Back when I was a mere stripling I spent hours trolling the shelves of Bob’s Valley Bookstore in the old hometown. It was there that I first saw the Frazetta covers on the old Conan paperbacks I would soon steal from my brother (OK, he let me read them). The racks held all kinds of pulpy goodness, like John Benteen’s Sundance books.
And there I saw a paperback with a picture of a buckskinned man on horseback, rifle cradled in his left arm, riding down a rocky slope (it was done by the Western artist Frank McCarthy, whose work appeared in a whole bunch of Louis L’Amour calendars). The title was “Give Your Heart to the Hawks: A Tribute to the Mountain Men.” The author was Winfred Blevins.
Now, back then, I didn’t know much at all about the mountain men or the Rocky Mountain West. I knew a great deal about the Kentucky frontiersmen of the late 18th Century, and I knew plenty about the post-Civil War Wild West, but everything in between was pretty much a blank space on the map. I’d seen “Jeremiah Johnson” (the first movie I saw in a theater), but I was just seven or so and I didn’t follow up.
Anyway, “Hawks” intrigued the hell out of me and I hied off to the library and tracked the book down — and devoured it in great big juicy chunks, like a mountain man feasting on a buffalo. Stories of legendary proportions, told in a colloquial style that felt like they were being told around a campfire. John Colter’s run from the Blackfeet; Hugh Glass’ epic survival crawl after being mauled by a griz and left for dead; cat-and-mouse with the Blackfeet…
And the “interludes” about the life of the Free Trapper: Man, that was the life. There was even a chapter on “Mountain Mating” that required several readings. Hey, I was like 13 or 14!
This was all right in my wheelhouse and it led to further explorations — Ruxton’s “Life in the Far West,” A.B. Guthrie’s “The Big Sky” Vardis Fisher’s “Mountain Man” and Thorpe and Bunker’s saga of Liver-eatin’ Johnson.

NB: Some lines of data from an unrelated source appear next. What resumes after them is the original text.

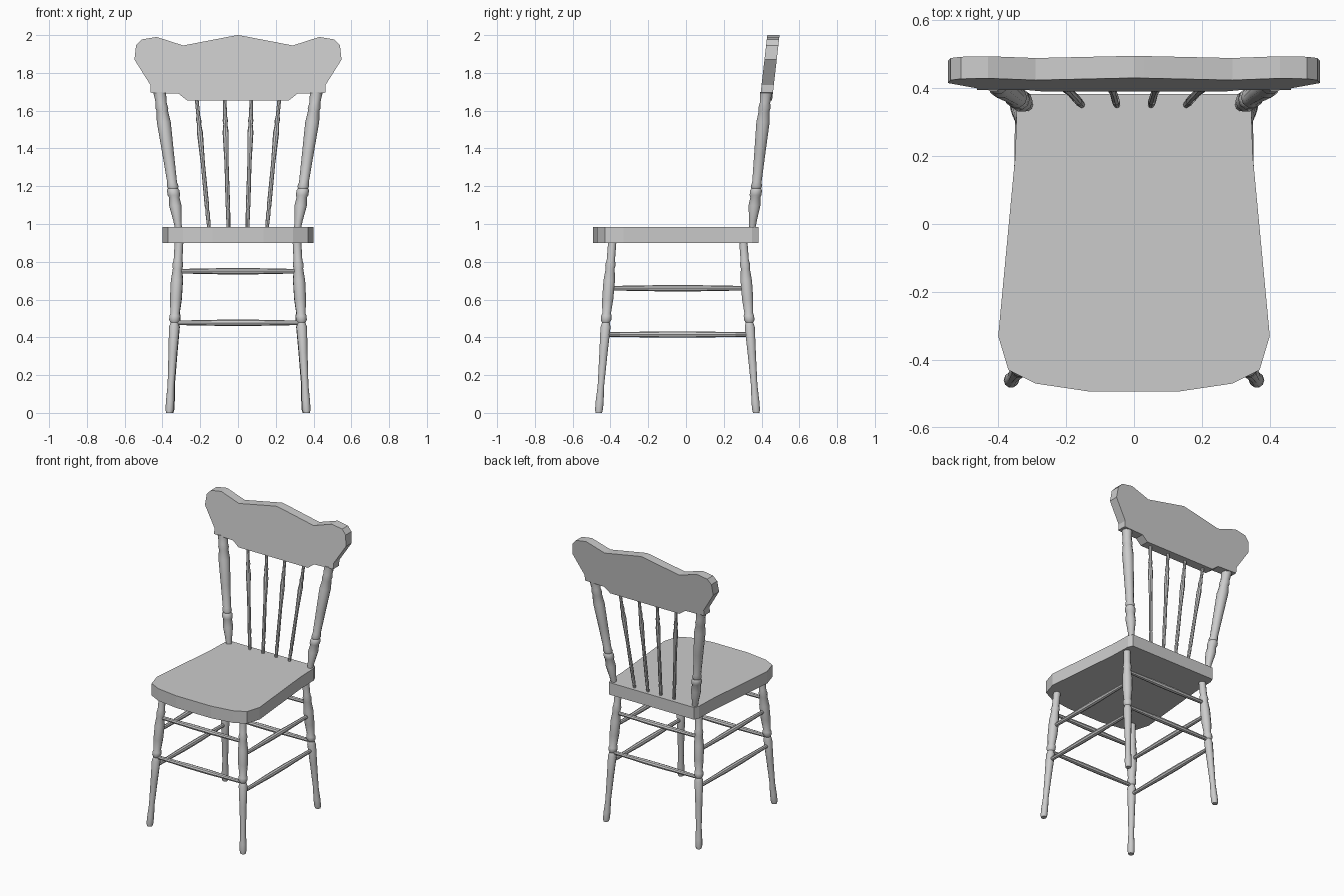
import bpy
import bmesh
from math import cos, sin, pi, radians
from mathutils import Vector, Matrix

if "Cube" in bpy.data.objects:
    bpy.data.objects.remove(bpy.data.objects["Cube"])


def finish(name, bm):
    bmesh.ops.recalc_face_normals(bm, faces=bm.faces[:])
    me = bpy.data.meshes.new(name)
    bm.to_mesh(me)
    bm.free()
    ob = bpy.data.objects.new(name, me)
    bpy.context.collection.objects.link(ob)
    return ob


def mirrored(half):
    """Close a right-hand half outline with its mirror image across x = 0."""
    return half + [(-x, v) for x, v in reversed(half) if x > 0]


def slab(name, outline, place, offset):
    """Flat board: outline mapped into 3D by place, thickened by offset."""
    bm = bmesh.new()
    face = bm.faces.new([bm.verts.new(place(a, b)) for a, b in outline])
    ext = bmesh.ops.extrude_face_region(bm, geom=[face], use_keep_orig=True)
    moved = [g for g in ext["geom"] if isinstance(g, bmesh.types.BMVert)]
    bmesh.ops.translate(bm, verts=moved, vec=Vector(offset))
    return finish(name, bm)


def turned(name, start, end, profile, sides=10):
    """Lathe-turned rod; profile holds (fraction along, radius)."""
    a, b = Vector(start), Vector(end)
    rot = (b - a).to_track_quat('Z', 'Y').to_matrix()
    level = abs(b.z - a.z) > 0.3  # uprights get horizontal rings
    if level:
        rot = Matrix.Identity(3)
    bm = bmesh.new()
    rings = []
    for t, r in profile:
        c = a.lerp(b, t)
        rings.append([bm.verts.new(c + rot @ Vector((r * cos(2 * pi * i / sides),
                                                     r * sin(2 * pi * i / sides), 0)))
                      for i in range(sides)])
    for lo, hi in zip(rings, rings[1:]):
        for i in range(sides):
            j = (i + 1) % sides
            bm.faces.new((lo[i], lo[j], hi[j], hi[i]))
    bm.faces.new(rings[0])
    bm.faces.new(rings[-1])
    ob = finish(name, bm)
    ob.data.shade_smooth()
    ob.data.set_sharp_from_angle(angle=radians(40))
    return ob


# Seat
seat = mirrored([(0.135, -0.493), (0.29, -0.47), (0.37, -0.43), (0.40, -0.33),
                 (0.35, 0.20), (0.345, 0.35), (0.33, 0.383)])
slab("seat", seat, lambda x, y: (x, y, 0.90), (0, 0, 0.085))

# Crest rail, leaning backwards
crest = mirrored([(0, 2.0), (0.03, 1.995), (0.29, 1.945), (0.43, 1.99), (0.51, 1.977),
                  (0.54, 1.945), (0.548, 1.87), (0.463, 1.735), (0.463, 1.695),
                  (0.315, 1.69), (0.27, 1.655)])
slab("crest_rail", crest, lambda x, z: (x, 0.39 + (z - 1.65) * 0.115, z), (0, 0.065, 0))

LEG = [(0, 0.018), (0.02, 0.022), (0.07, 0.022), (0.16, 0.018), (0.35, 0.023),
       (0.50, 0.028), (0.525, 0.021), (0.54, 0.029), (0.565, 0.029), (0.58, 0.024),
       (0.66, 0.031), (0.77, 0.032), (0.84, 0.025), (0.86, 0.029), (0.89, 0.023),
       (1, 0.023)]
POST = [(0, 0.018), (0.06, 0.022), (0.17, 0.033), (0.23, 0.028), (0.245, 0.033),
        (0.28, 0.033), (0.295, 0.027), (0.31, 0.031), (0.34, 0.026), (0.55, 0.031),
        (0.78, 0.037), (0.86, 0.030), (0.88, 0.034), (0.92, 0.029), (1, 0.034)]
SPINDLE = [(0, 0.009), (0.12, 0.012), (0.15, 0.009), (0.17, 0.012), (0.5, 0.011),
           (0.74, 0.016), (0.80, 0.011), (0.83, 0.014), (0.87, 0.010), (1, 0.010)]
STRETCHER = [(0, 0.012), (0.28, 0.015), (0.38, 0.017), (0.62, 0.017), (0.72, 0.015),
             (1, 0.012)]

FRONT = (Vector((0.363, -0.462, 0)), Vector((0.312, -0.39, 0.91)))
BACK = (Vector((0.36, 0.372, 0)), Vector((0.312, 0.303, 0.91)))


def on_leg(leg, z, s):
    p = leg[0].lerp(leg[1], z / 0.91)
    return Vector((s * p.x, p.y, z))


for side, s in (("left", -1), ("right", 1)):
    # Legs
    for label, leg in (("front", FRONT), ("back", BACK)):
        turned(f"{label}_leg_{side}", on_leg(leg, 0, s), on_leg(leg, 0.91, s), LEG)
    # Back posts
    turned(f"back_post_{side}", (s * 0.315, 0.35, 0.975), (s * 0.415, 0.424, 1.70), POST)
    # Spindles
    for n, (lo, hi) in enumerate(((0.05, 0.071), (0.153, 0.219)), 1):
        turned(f"spindle_{side}_{n}", (s * lo, 0.35, 0.975), (s * hi, 0.422, 1.665),
               SPINDLE, 8)
    # Side stretchers
    for label, z in (("lower", 0.415), ("upper", 0.66)):
        turned(f"{label}_side_stretcher_{side}", on_leg(FRONT, z, s), on_leg(BACK, z, s),
               STRETCHER, 8)

# Front and back stretchers
for label, leg in (("front", FRONT), ("back", BACK)):
    for level, z in (("lower", 0.477), ("upper", 0.75)):
        turned(f"{level}_{label}_stretcher", on_leg(leg, z, -1), on_leg(leg, z, 1),
               STRETCHER, 8)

For a time, I harbored ambitions of running off to Alaska or the Canadian Rockies — somewhere — to live the life of a Mountain Man. That dream never died — it just ended up being modified to fit the 21st Century.
A couple of days ago, I stumbled across a fresh edition of “Hawks,” with reflections from Win Blevins on the 30-year-plus life of his opus. He’s written a bunch since, but that one was the big one. And it still holds up. For some reason, I’d kind of forgotten about the book and it was great to crack its pages once again. There was a palpable pang of nostalgia — and a sense of rediscovery. I still love reading those old tales, though they are no longer fresh. Hell, I know ’em all by heart — they have a patina like a rifle gets after years of handling and hard use.
“Give Your Heart to the Hawks” helped spawn the “buckskinning” subculture and it shone a spotlight on a then-little-explored corner of American history. And it kindled dreams. That’s a pretty good legacy for any storyteller.